*ACTION ITEM:* List, from the lines below, each one with "back" in it.

*MATERIAL FOR THIS TASK:*
——
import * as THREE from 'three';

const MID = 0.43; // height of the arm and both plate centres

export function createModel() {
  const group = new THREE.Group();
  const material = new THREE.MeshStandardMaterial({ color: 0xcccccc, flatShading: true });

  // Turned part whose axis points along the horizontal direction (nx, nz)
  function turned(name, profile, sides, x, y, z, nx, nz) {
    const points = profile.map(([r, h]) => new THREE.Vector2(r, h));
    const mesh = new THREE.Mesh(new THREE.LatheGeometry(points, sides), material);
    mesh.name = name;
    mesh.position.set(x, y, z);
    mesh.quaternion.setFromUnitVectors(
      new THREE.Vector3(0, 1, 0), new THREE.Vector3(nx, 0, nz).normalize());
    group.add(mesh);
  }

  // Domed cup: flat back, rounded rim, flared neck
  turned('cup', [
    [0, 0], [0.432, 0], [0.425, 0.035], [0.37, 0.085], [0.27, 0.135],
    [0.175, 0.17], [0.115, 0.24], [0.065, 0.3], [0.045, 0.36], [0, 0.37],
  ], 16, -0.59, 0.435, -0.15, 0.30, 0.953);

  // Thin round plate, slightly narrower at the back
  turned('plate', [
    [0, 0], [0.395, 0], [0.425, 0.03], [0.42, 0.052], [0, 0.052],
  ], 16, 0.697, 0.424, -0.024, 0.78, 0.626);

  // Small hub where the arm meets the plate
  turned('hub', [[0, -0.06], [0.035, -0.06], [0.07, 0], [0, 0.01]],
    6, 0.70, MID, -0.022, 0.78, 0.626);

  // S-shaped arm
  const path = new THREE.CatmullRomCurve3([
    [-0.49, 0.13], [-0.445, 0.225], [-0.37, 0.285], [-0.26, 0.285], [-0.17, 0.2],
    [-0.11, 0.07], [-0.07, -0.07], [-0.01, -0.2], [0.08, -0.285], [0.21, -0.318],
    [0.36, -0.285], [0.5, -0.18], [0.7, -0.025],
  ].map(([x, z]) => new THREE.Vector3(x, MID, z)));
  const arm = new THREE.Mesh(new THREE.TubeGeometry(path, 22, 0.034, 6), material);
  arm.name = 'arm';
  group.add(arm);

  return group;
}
——
*ANSWER FOR THIS EXERCISE:*
  // Domed cup: flat back, rounded rim, flared neck
  // Thin round plate, slightly narrower at the back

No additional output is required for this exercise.